“I fear for you. Perhaps all my hard work with you was for nothing. Dear brothers and sisters, I plead with you to live as I do in freedom from these things, for I have become like you Gentiles—free from those laws. You did not mistreat me when I first preached to you.”
Galatians 4:11-12 NLT
Paul was as graceful as he possibly could be with the Gentiles, but one can clearly see that he was struggling to maintain his patience with these people. Paul reminded them that he himself had experienced the freedom that Jesus offers us, and one can only imagine how much the Gentiles could appreciate the transformation that happened in his life.
“Surely you remember that I was sick when I first brought you the Good News. But even though my condition tempted you to reject me, you did not despise me or turn me away. No, you took me in and cared for me as though I were an angel from God or even Christ Jesus himself. Where is that joyful and grateful spirit you felt then? I am sure you would have taken out your own eyes and given them to me if it had been possible.

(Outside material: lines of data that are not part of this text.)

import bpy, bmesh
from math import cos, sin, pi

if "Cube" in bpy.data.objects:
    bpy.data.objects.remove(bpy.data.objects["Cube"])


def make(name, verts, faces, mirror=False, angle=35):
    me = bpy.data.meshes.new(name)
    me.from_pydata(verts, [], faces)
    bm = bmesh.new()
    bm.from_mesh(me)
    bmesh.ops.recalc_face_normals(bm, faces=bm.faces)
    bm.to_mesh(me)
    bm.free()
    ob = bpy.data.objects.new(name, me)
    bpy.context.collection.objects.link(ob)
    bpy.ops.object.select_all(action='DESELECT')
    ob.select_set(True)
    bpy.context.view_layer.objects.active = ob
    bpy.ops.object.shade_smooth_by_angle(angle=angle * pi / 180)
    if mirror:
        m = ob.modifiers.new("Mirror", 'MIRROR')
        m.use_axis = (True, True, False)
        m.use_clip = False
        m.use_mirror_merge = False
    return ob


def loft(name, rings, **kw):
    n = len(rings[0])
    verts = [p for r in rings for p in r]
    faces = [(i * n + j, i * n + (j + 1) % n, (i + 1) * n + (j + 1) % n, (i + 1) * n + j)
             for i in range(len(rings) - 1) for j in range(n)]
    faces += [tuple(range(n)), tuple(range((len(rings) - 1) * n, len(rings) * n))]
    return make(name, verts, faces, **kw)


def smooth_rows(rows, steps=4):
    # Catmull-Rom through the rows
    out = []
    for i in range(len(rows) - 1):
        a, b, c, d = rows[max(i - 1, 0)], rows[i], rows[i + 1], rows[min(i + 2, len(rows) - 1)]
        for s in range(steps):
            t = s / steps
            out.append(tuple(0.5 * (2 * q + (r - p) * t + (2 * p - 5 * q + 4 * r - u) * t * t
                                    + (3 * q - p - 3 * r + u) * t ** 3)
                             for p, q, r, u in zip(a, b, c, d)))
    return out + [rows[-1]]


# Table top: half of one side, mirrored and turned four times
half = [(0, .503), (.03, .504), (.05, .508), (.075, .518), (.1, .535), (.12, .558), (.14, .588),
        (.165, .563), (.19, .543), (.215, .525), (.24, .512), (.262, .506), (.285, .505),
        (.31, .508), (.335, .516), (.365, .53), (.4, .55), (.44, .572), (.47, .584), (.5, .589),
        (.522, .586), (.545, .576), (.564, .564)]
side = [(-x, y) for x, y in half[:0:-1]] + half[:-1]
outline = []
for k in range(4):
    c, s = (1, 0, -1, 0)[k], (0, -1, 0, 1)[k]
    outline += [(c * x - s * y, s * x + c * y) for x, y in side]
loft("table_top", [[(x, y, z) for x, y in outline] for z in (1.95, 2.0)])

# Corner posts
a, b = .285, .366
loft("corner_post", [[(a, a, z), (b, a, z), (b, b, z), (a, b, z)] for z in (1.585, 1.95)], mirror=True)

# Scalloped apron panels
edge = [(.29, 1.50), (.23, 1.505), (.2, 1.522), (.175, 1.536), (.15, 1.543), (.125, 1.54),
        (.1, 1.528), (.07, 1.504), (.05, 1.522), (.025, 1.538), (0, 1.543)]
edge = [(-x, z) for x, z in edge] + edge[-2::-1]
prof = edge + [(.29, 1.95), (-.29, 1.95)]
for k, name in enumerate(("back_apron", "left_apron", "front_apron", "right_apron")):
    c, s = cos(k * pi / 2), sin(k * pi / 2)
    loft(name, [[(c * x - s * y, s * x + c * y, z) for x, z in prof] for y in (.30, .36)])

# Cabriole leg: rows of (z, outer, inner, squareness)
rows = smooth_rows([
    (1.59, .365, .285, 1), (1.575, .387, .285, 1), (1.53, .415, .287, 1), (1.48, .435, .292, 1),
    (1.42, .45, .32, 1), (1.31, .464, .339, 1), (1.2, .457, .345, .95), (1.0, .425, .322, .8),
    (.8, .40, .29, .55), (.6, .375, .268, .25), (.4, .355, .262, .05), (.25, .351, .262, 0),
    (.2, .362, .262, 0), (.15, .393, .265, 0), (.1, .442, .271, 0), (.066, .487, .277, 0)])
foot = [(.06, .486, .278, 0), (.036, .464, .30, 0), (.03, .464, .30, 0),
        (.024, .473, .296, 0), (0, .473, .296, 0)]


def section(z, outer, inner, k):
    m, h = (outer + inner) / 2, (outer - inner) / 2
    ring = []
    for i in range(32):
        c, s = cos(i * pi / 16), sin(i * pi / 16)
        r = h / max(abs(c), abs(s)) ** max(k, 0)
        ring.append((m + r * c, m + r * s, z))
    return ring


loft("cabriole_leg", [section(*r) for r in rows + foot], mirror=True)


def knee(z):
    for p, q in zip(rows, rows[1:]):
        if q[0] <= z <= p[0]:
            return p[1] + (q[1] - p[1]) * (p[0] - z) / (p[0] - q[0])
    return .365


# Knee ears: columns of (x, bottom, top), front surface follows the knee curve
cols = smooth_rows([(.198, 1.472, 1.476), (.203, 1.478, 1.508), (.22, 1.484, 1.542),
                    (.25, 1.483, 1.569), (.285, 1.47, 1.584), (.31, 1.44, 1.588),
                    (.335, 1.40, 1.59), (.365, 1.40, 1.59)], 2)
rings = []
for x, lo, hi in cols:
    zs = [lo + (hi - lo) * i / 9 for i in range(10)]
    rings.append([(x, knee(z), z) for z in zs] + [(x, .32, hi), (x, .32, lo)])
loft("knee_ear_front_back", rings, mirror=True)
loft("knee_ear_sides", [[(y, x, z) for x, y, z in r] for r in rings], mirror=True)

Have I now become your enemy because I am telling you the truth?”
Galatians 4:13-16 NLT
Not to mention the transformation that was happening in the Gentiles. They had for a time been serving Paul after he won them over by helping him heal from sickness so he can be restored to full strength to move forward with his ministry, but it was clear that Satan was trying to turn them against Paul.
“Oh, my dear children! I feel as if I’m going through labor pains for you again, and they will continue until Christ is fully developed in your lives. I wish I were with you right now so I could change my tone. But at this distance I don’t know how else to help you.”
Galatians 4:19-20 NLT
Paul describes here the struggles we often encounter when trying to lead a new disciple in the things of the Lord. He is in pain to see them falling away from the truth they had once been following.
1 Corinthians 13 tells us that love is patient and kind. Many times, we have to extend that love to new Christians we disciple as we walk them through their transgressions. Like parents raising children, we should endure through the pain of seeing our disciples fail all the way through their maturation in Christ.
Can you relate with Paul in the hardships he dealt with as he helped shepherd the Gentiles? What steps do you need to take in your attitude toward discipleship? Are you willing to count the cost of shepherding a young believer?